Jaclyn evaluated and interpreted outbreak data to develop appropriate statistical methods of data analysis. She ensured the accuracy and reproducibility of data sets and analyses by following relevant work practices and procedures as well as processing data from multiple data streams and customers. She worked closely with a lead statistician to develop and execute statistical analysis plans. She created customer-facing reports of statistical analysis work and presented to internal and external stakeholders.
Raimi + Associates
Carrie worked on a variety of projects related to Health in All policies, including health elements of general plans, developing educational materials, and collecting and presenting community health data. She also spent time working on Health Impact Assessments, Community Plans, and bringing a health lens to Sustainability Plans and Climate Action Plans. She mapped, analyzed and described trends in housing code violations and correlated condition in Salinas, California that pertain to health and created a fact sheet describing findings.
Infectious Diseases and Vaccinology
Forum of Collaborative HIV Research

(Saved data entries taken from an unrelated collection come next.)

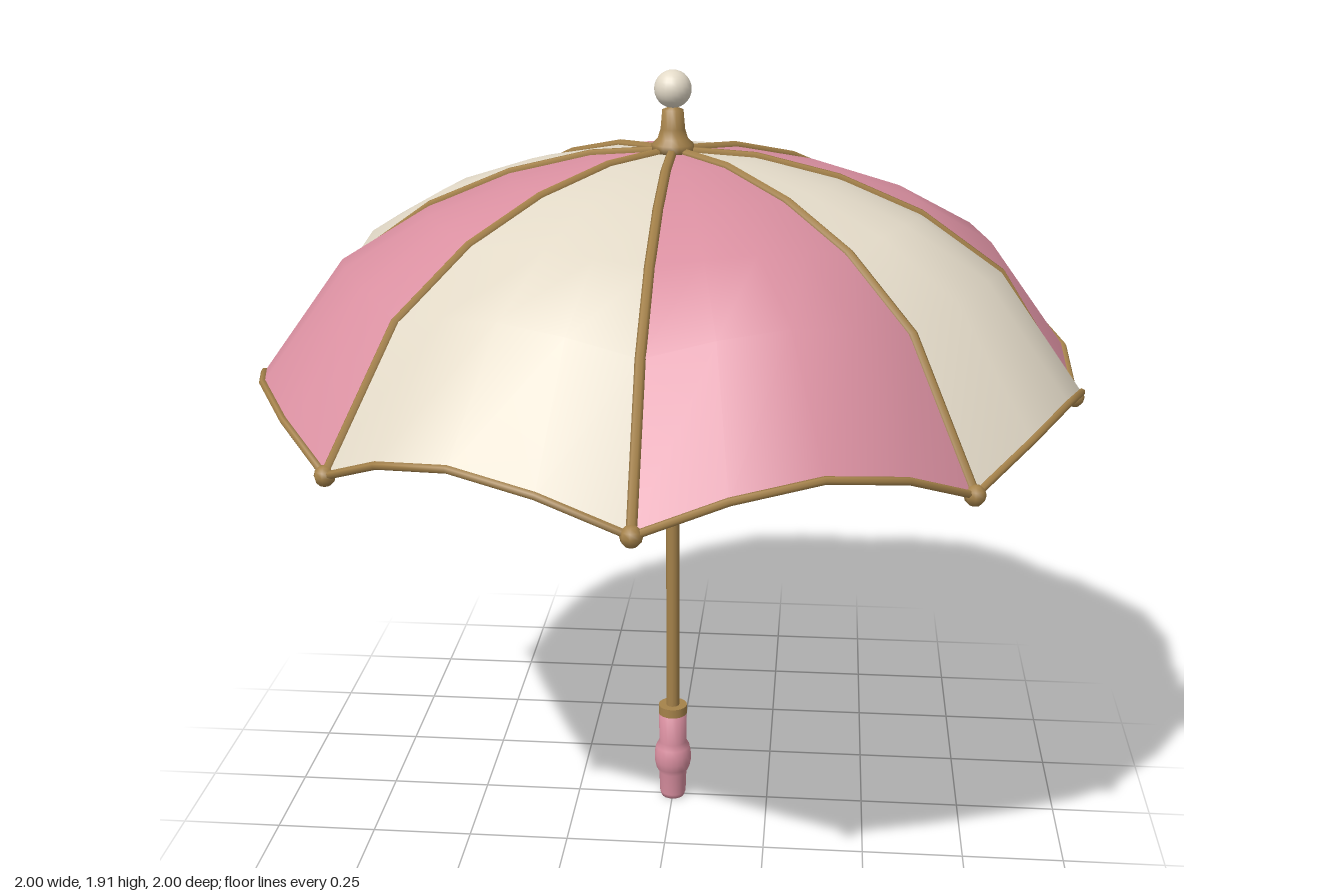
import * as THREE from 'three';

const PINK = 0xd98fa0, CREAM = 0xe3dac8, GOLD = 0xa5824a;
const PANELS = 8, STEP = (Math.PI * 2) / PANELS;
const RADIUS = 0.975, SCALLOP = 0.105;
// canopy height along a rib, at equal steps from crown to tip
const RIB_Y = [1.72, 1.707, 1.66, 1.578, 1.44, 1.135];
const RINGS = RIB_Y.length - 1;

const material = (color, side = THREE.FrontSide) => new THREE.MeshStandardMaterial({ color, side });
const pink = material(PINK), cream = material(CREAM), gold = material(GOLD);
const pinkCloth = material(PINK, THREE.DoubleSide), creamCloth = material(CREAM, THREE.DoubleSide);

// point on the canopy: panel index, u across the panel, t from crown to hem
function canopyPoint(panel, u, t) {
  const k = Math.min(Math.floor(t * RINGS), RINGS - 1);
  const y = THREE.MathUtils.lerp(RIB_Y[k], RIB_Y[k + 1], t * RINGS - k);
  const puff = Math.sin(Math.PI * u) * t ** 3;
  const r = RADIUS * t * (1 + 0.01 * puff);
  const a = (panel + u) * STEP;
  return new THREE.Vector3(Math.sin(a) * r, y + SCALLOP * puff, Math.cos(a) * r);
}

// curve sampled evenly in its own parameter
class RuleCurve extends THREE.Curve {
  constructor(rule) { super(); this.rule = rule; }
  getPoint(t) { return this.rule(t); }
  getPointAt(t) { return this.rule(t); }
  getTangentAt(t, target) { return this.getTangent(t, target); }
}

function add(parent, name, geometry, mat, x = 0, y = 0, z = 0) {
  const mesh = new THREE.Mesh(geometry, mat);
  mesh.name = name;
  mesh.position.set(x, y, z);
  parent.add(mesh);
  return mesh;
}

const tube = (rule, segments, radius) =>
  new THREE.TubeGeometry(new RuleCurve(rule), segments, radius, 6);

const lathe = (points, segments = 16) =>
  new THREE.LatheGeometry(points.map(([r, y]) => new THREE.Vector2(r, y)), segments);

function panelGeometry(panel) {
  const geometry = new THREE.PlaneGeometry(1, 1, 4, RINGS);
  const pos = geometry.attributes.position, uv = geometry.attributes.uv;
  for (let i = 0; i < pos.count; i++) {
    const p = canopyPoint(panel, uv.getX(i), 1 - uv.getY(i));
    pos.setXYZ(i, p.x, p.y, p.z);
  }
  geometry.computeVertexNormals();
  return geometry;
}

export function createModel() {
  const model = new THREE.Group();
  model.name = 'parasol';

  // canopy with its frame
  const canopy = new THREE.Group();
  canopy.name = 'canopy';
  model.add(canopy);
  for (let i = 0; i < PANELS; i++) {
    add(canopy, 'panel', panelGeometry(i), i % 2 ? creamCloth : pinkCloth);
    add(canopy, 'rib', tube((t) => canopyPoint(i, 0, t), RINGS, 0.012), gold);
    add(canopy, 'hem', tube((u) => canopyPoint(i, u, 1), 4, 0.009), gold);
    const tip = canopyPoint(i, 0, 1);
    add(canopy, 'ribTip', new THREE.SphereGeometry(0.024, 8, 6), gold, tip.x, tip.y, tip.z);

    // stretcher from the hub to the rib
    const end = canopyPoint(i, 0, 0.6);
    const start = new THREE.Vector3(0, 1.42, 0);
    add(canopy, 'stretcher', tube((t) => start.clone().lerp(end, t), 1, 0.008), gold);
  }

  // shaft, hub and the flared sleeve under the crown
  add(model, 'shaft', new THREE.CylinderGeometry(0.017, 0.017, 1.5, 12), gold, 0, 0.98, 0);
  add(model, 'hub', new THREE.CylinderGeometry(0.036, 0.036, 0.045, 12), gold, 0, 1.42, 0);
  add(model, 'crownSleeve', new THREE.CylinderGeometry(0.031, 0.02, 0.28, 12), gold, 0, 1.57, 0);

  // finial
  add(model, 'finialBase', lathe([
    [0, 1.715], [0.05, 1.715], [0.05, 1.735], [0.036, 1.748], [0.029, 1.77], [0.025, 1.815], [0, 1.825],
  ]), gold);
  add(model, 'finialBall', new THREE.SphereGeometry(0.044, 20, 14), cream, 0, 1.863, 0);

  // handle
  add(model, 'grip', lathe([
    [0, 0], [0.03, 0], [0.034, 0.012], [0.036, 0.07], [0.044, 0.085], [0.048, 0.105],
    [0.048, 0.125], [0.044, 0.145], [0.036, 0.16], [0.036, 0.245], [0, 0.245],
  ], 20), pink);
  add(model, 'gripCollar', new THREE.CylinderGeometry(0.037, 0.037, 0.024, 20), gold, 0, 0.253, 0);

  return model;
}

Jonathan consulted with expert Forum staff and utilized Forum learning materials and outside resources to expand the knowledge base. He attended seminars, webinars, and sat in on policy calls. The intern Forum blog was updated by Jonathan with current news and personal reflections. He created and managed a spreadsheet summarizing Non-human primate HIV Cure studies for the Animal Models Working Group. He also reported on HIV and HCV events and led a discussion in bi-weekly journal club meetings.
Environmental Health Sciences
Center for Environmental Health
Brian developed risk characterization around neurotoxic fracking chemicals. He also worked on the Toxic Substances Control Act (TSCA) reform. He contributed to a webinar on community and pyschosocial effects of energy development and production. He attended the OEHHA BPA Hearing related to listing BPA as a reproductive toxicant under Proposition 65 in California. He reviewed policies at the national level, and conducted a gap analysis determining what work needed to be done to help CFE continue achieving its goals on a national level.
Nominations were evaluated on the following criteria:
- Affects change to contribute to the goals of an organization, project, or community
- Works beyond assigned responsibilities
- Pushes self outside comfort zone
- Demonstrates independence from positional authority
- Demonstrates how this speaks to a shared goal or vision with others in the organization, project team, or community
Questions? Please email: sph_chl [at] berkeley.edu